This glass and wood facade to the city and offers a panoramic view of a busy urban street from within an airy, sunlit corridor. There is no artwork present in this space, and viewers are instead invited to meditate upon the context of the city itself: the houses and smaller galleries across the street, the movement of pedestrians and cyclists, the streetcars that transport us."
Like Gehry, Sir Norman Foster, a British architect, is also currently working on a skyscraper in downtown Toronto. Set to be the second-tallest building in the city, this glass mixed-use tower will continue the revitalization of downtown Toronto with many other surrounding mixed-use projects. Foster & Partners also completed a stunning project at the University of Toronto in 2002, which appears as a floating box with large colourful objects in the foyer.

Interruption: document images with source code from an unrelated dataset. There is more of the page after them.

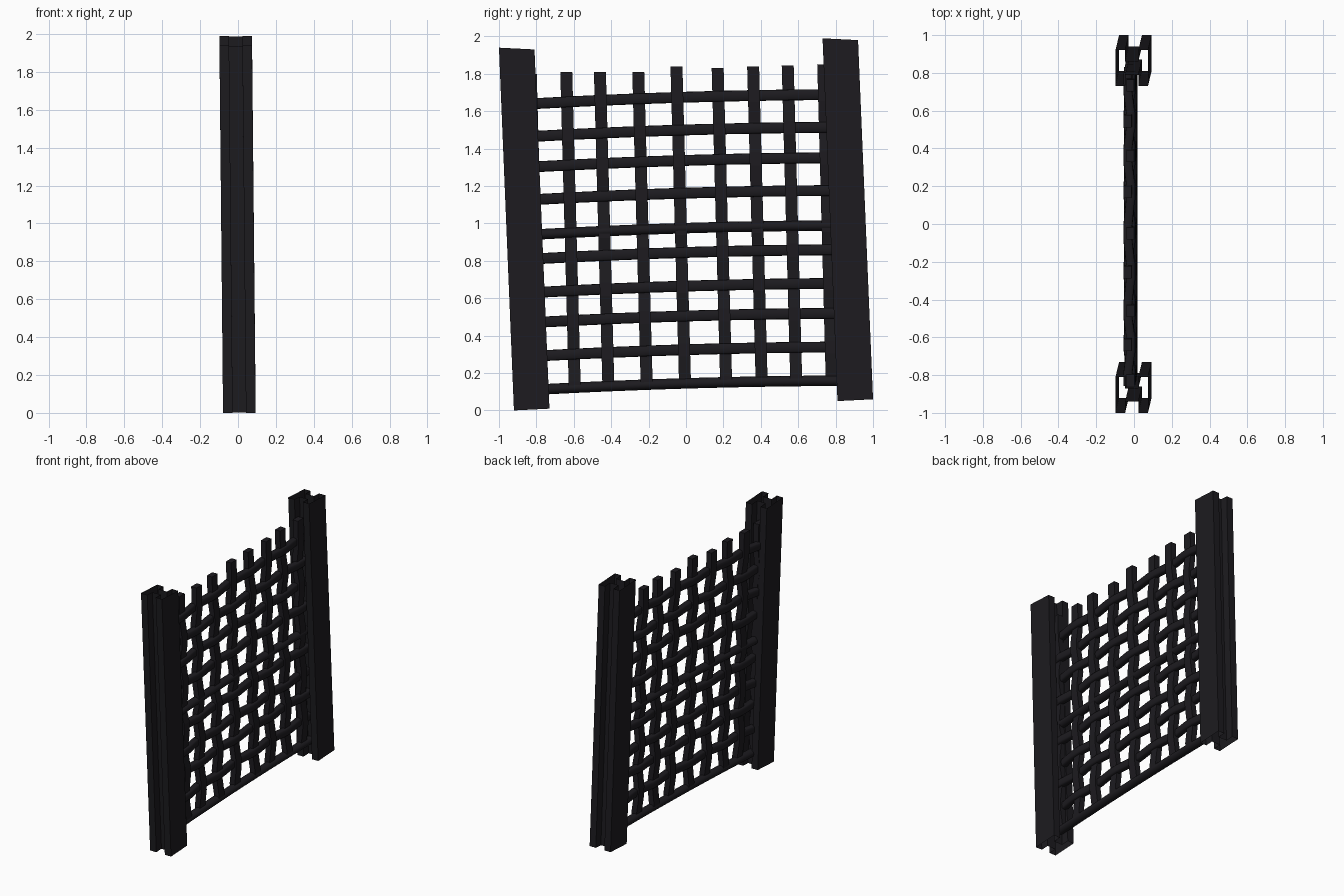
import bpy, bmesh, math

if "Cube" in bpy.data.objects:
    bpy.data.objects.remove(bpy.data.objects["Cube"])

mat = bpy.data.materials.new("dark_iron")
mat.diffuse_color = (0.012, 0.011, 0.014, 1)
mat.use_nodes = True
mat.node_tree.nodes["Principled BSDF"].inputs["Base Color"].default_value = mat.diffuse_color


def finish(name, bm, smooth=False):
    bmesh.ops.recalc_face_normals(bm, faces=bm.faces)
    me = bpy.data.meshes.new(name)
    bm.to_mesh(me)
    bm.free()
    ob = bpy.data.objects.new(name, me)
    bpy.context.collection.objects.link(ob)
    me.materials.append(mat)
    if smooth:
        bpy.context.view_layer.objects.active = ob
        ob.select_set(True)
        bpy.ops.object.shade_smooth_by_angle(angle=math.radians(50))
        ob.select_set(False)
    return ob


def loft(bm, rings, caps=True):
    loops = [[bm.verts.new(p) for p in r] for r in rings]
    n = len(loops[0])
    for a, b in zip(loops, loops[1:]):
        for i in range(n):
            j = (i + 1) % n
            bm.faces.new((a[i], a[j], b[j], b[i]))
    if caps:
        bm.faces.new(loops[0][::-1])
        bm.faces.new(loops[-1])


# Leaning H-section posts, open at both ends
W, L, G, H = 0.086, 0.095, 0.035, 0.035
quarter = [(W, L), (G, L), (G, H)]
profile = (quarter + [(-x, y) for x, y in quarter[::-1]]
           + [(-x, -y) for x, y in quarter] + [(x, -y) for x, y in quarter[::-1]])


def post(name, y_bottom, y_top, z):
    bm = bmesh.new()
    loft(bm, [[(x + 0.007, y + y_bottom, z + 0.005 + 0.05 * y) for x, y in profile],
              [(x - 0.012, y + y_top, z + 1.935 - 0.05 * y) for x, y in profile]], caps=False)
    finish(name, bm)


post("left_post", -0.825, -0.905, 0.0)
post("right_post", 0.905, 0.825, 0.05)

# Woven lattice: y at z=1.8 and top height of uprights, z at y=0 of rails
uprights = [(-0.83, 1.80), (-0.64, 1.81), (-0.46, 1.81), (-0.255, 1.81), (-0.05, 1.84),
            (0.17, 1.83), (0.36, 1.84), (0.545, 1.845), (0.735, 1.85)]
rails = [0.145, 0.325, 0.505, 0.665, 0.845, 0.975, 1.162, 1.337, 1.50, 1.675]
LEAN, RISE = 0.027, 0.03
THICK = (0, 5)


def lean_x(z):
    return -0.012 - 0.008 * z


def upright_y(y18, z):
    return y18 + LEAN * (1.8 - z)


def rail_z(z0, y):
    return z0 + RISE * y - 0.01 * (y / 0.8) ** 2


def weave(i, j):
    return 0.007 if (i + j) % 2 else -0.007


# Upright bars
for i, (y18, top) in enumerate(uprights):
    pts = [(weave(i, 0), rails[0] + RISE * y18 - 0.01)]
    for j, z0 in enumerate(rails):
        z = rail_z(z0, y18)
        if j:
            pts += [(weave(i, j), z - 0.035)]
        pts += [(weave(i, j), z + 0.035)]
    pts.append((weave(i, len(rails) - 1), top))
    bm = bmesh.new()
    rings = []
    for dx, z in pts:
        cx, cy = lean_x(z) + dx, upright_y(y18, z)
        rings.append([(cx + sx * 0.021, cy + sy * 0.032, z)
                      for sx, sy in ((1, 1), (-1, 1), (-1, -1), (1, -1))])
    loft(bm, rings)
    finish(f"upright_bar_{i}", bm)

# Horizontal rails: woven rounded bars, plus two straight round rails
for j, z0 in enumerate(rails):
    thick = j in THICK
    pts = [(0 if thick else -weave(0, j), -0.79 - 0.04 * z0)]
    for i, (y18, _) in enumerate(uprights):
        y = upright_y(y18, z0)
        dx = 0 if thick else -weave(i, j)
        for d in (-0.04, 0.04):
            if y + d > pts[-1][1] + 0.005:
                pts.append((dx, y + d))
    end = 0.87 - 0.04 * z0
    if end > pts[-1][1] + 0.005:
        pts.append((pts[-1][0], end))
    rx, rz = (0.032, 0.028) if thick else (0.024, 0.029)
    bm = bmesh.new()
    rings = []
    for dx, y in pts:
        z = rail_z(z0, y)
        ring = []
        for k in range(12):
            a = math.tau * k / 12
            p = 1.0 if thick else 0.5
            c, s = math.cos(a), math.sin(a)
            ring.append((lean_x(z) + dx + rx * math.copysign(abs(c) ** p, c), y,
                         z + rz * math.copysign(abs(s) ** p, s)))
        rings.append(ring)
    loft(bm, rings)
    finish(f"rail_{j}", bm, smooth=True)
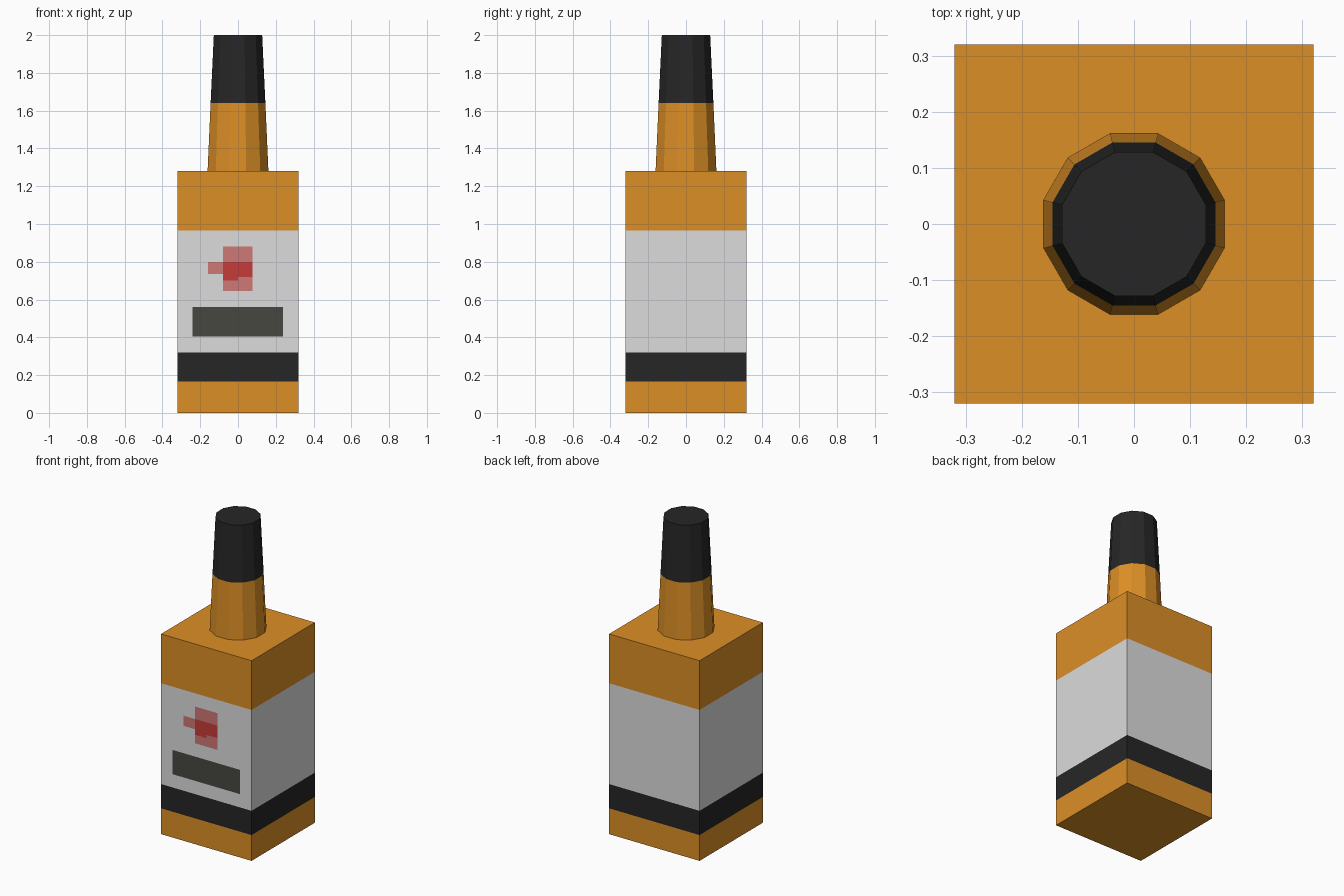
import bpy, bmesh, math

if "Cube" in bpy.data.objects:
    bpy.data.objects.remove(bpy.data.objects["Cube"])

def material(name, r, g, b):
    lin = lambda c: ((c / 255 + 0.055) / 1.055) ** 2.4 if c > 10 else c / 255 / 12.92
    m = bpy.data.materials.new(name)
    m.diffuse_color = (lin(r), lin(g), lin(b), 1)
    m.use_nodes = True
    m.node_tree.nodes["Principled BSDF"].inputs["Base Color"].default_value = m.diffuse_color
    return m

AMBER, BLACK, WHITE, PINK, RED, GREY = range(6)
MATS = [material("amber", 220, 143, 38), material("black", 38, 38, 38),
        material("label white", 220, 220, 220), material("pale red", 207, 120, 118),
        material("red", 197, 60, 56), material("dark grey", 71, 71, 64)]

def finish(bm, name):
    bmesh.ops.recalc_face_normals(bm, faces=bm.faces)
    me = bpy.data.meshes.new(name)
    bm.to_mesh(me)
    bm.free()
    for m in MATS:
        me.materials.append(m)
    ob = bpy.data.objects.new(name, me)
    bpy.context.collection.objects.link(ob)

def cut(bm, faces, co, no):
    geom = list(faces) + list({e for f in faces for e in f.edges}) + list({v for f in faces for v in f.verts})
    bmesh.ops.bisect_plane(bm, geom=geom, plane_co=co, plane_no=no, dist=1e-5)

# Square body, cut into colour bands
W, H = 0.32, 1.28
bm = bmesh.new()
bmesh.ops.create_cube(bm, size=1)
for v in bm.verts:
    v.co = (v.co.x * 2 * W, v.co.y * 2 * W, (v.co.z + 0.5) * H)
for z in (0.165, 0.32, 0.965):
    cut(bm, bm.faces[:], (0, 0, z), (0, 0, 1))

# Front label panel, cut along the printed shapes
def panel():
    return [f for f in bm.faces if f.normal.y < -0.9 and 0.32 < f.calc_center_median().z < 0.965]

bm.normal_update()
for z in (0.405, 0.56, 0.645, 0.70, 0.72, 0.735, 0.80, 0.88):
    cut(bm, panel(), (0, 0, z), (0, 0, 1))
    bm.normal_update()
for x in (-0.24, -0.16, -0.08, 0, 0.078, 0.237):
    cut(bm, panel(), (x, 0, 0), (1, 0, 0))
    bm.normal_update()

# Printed shapes: x range, z range, colour (later ones win)
SHAPES = [(-0.24, 0.237, 0.405, 0.56, GREY), (-0.08, 0.078, 0.645, 0.88, PINK),
          (-0.16, -0.08, 0.735, 0.80, PINK), (-0.08, 0.078, 0.72, 0.80, RED),
          (-0.08, 0, 0.70, 0.72, RED)]
for f in bm.faces:
    c = f.calc_center_bounds()
    f.material_index = AMBER
    if abs(f.normal.z) < 0.5:
        if 0.165 < c.z < 0.32:
            f.material_index = BLACK
        elif 0.32 < c.z < 0.965:
            f.material_index = WHITE
            if f.normal.y < -0.9:
                for x0, x1, z0, z1, m in SHAPES:
                    if x0 < c.x < x1 and z0 < c.z < z1:
                        f.material_index = m
finish(bm, "bottle_body")

# Twelve-sided tapered sleeves; radii are measured to the flats
def sleeve(name, r0, z0, r1, z1, mat, top):
    bm = bmesh.new()
    rings = []
    for r, z in ((r0, z0), (r1, z1)):
        r /= math.cos(math.pi / 12)
        angles = [math.radians(15 + 30 * i) for i in range(12)]
        rings.append([bm.verts.new((r * math.cos(a), r * math.sin(a), z)) for a in angles])
    low, high = rings
    for i in range(12):
        j = (i + 1) % 12
        bm.faces.new((low[i], low[j], high[j], high[i]))
    if top:
        bm.faces.new(high)
    for f in bm.faces:
        f.material_index = mat
    bmesh.ops.recalc_face_normals(bm, faces=bm.faces)
    if bm.faces[0].normal.dot(bm.faces[0].calc_center_median()) < 0:
        bmesh.ops.reverse_faces(bm, faces=bm.faces)
    finish(bm, name)

sleeve("bottle_neck", 0.161, H, 0.145, 1.64, AMBER, False)
sleeve("bottle_cap", 0.145, 1.64, 0.128, 2.0, BLACK, True)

Another contemporary 'starchitect', Daniel Libeskind, based in New York, completed a renovation of the Royal Ontario Museum. The building has been renamed the Michael Lee-Chin Crystal since Libeskind's provocative metal-clad, crystal-shaped volumes have been added. It is one of the most popular cultural complexes in the city, and with Gehry's AGO renovation at the same time, signals a rebirth of cultural architecture in the city with renovations in the contemporary formalist style.
These three international architects' formalist-style works in Toronto during the 1990s and 2000s have landed Toronto in the contemporary architectural scene. Torontonians are hiring international architects to bring renewed vigour and vibrancy to the city, at the same time inspiring a world-class group of local architects. Renowned local Toronto architects include KPMB, Shim Sutcliffe, Ian MacDonald, Bortolotto, Moriyama & Teshima, Architects Alliance and Stephen Teeple. These architects are all working in a variety of scales, from residential to institutional and commercial buildings, in modern and contemporary styles.
Toronto's architecture has evolved over the years due to a combination of necessity and artistic expression, reflecting influences from many other countries as well as demonstrating an original Torontonian style. But this evolution has not resulted in an erasure of history - the restoration seen in the Distillery District has allowed Toronto's industrial past to remain visible, while becoming a trendy new area of gentrification. Similarly, Bridle Path and Rosedale still retain homes in the Georgian style, while Victoriana can be found alive and well in areas such as Cabbagetown and Parkdale. The city's downtown area meanwhile has seen a growth in towers, in the International Style, and condominiums, particularly around key transport links. The bay-and-gable and Annex styles, however, are an architectural nuance which can be said to be truly Torontonian, large bay windows and steep gable roofs, and homes adorned with turrets, domes and other ornamentation an early sign that Toronto was becoming a hub of architectural creativity. And this creativity continues today - living on in Toronto's host of renowned 'starchitects' such as Frank Gehry, and visible in awe-inspiring projects such as the renovations of the AGO and the Royal Ontario Museum.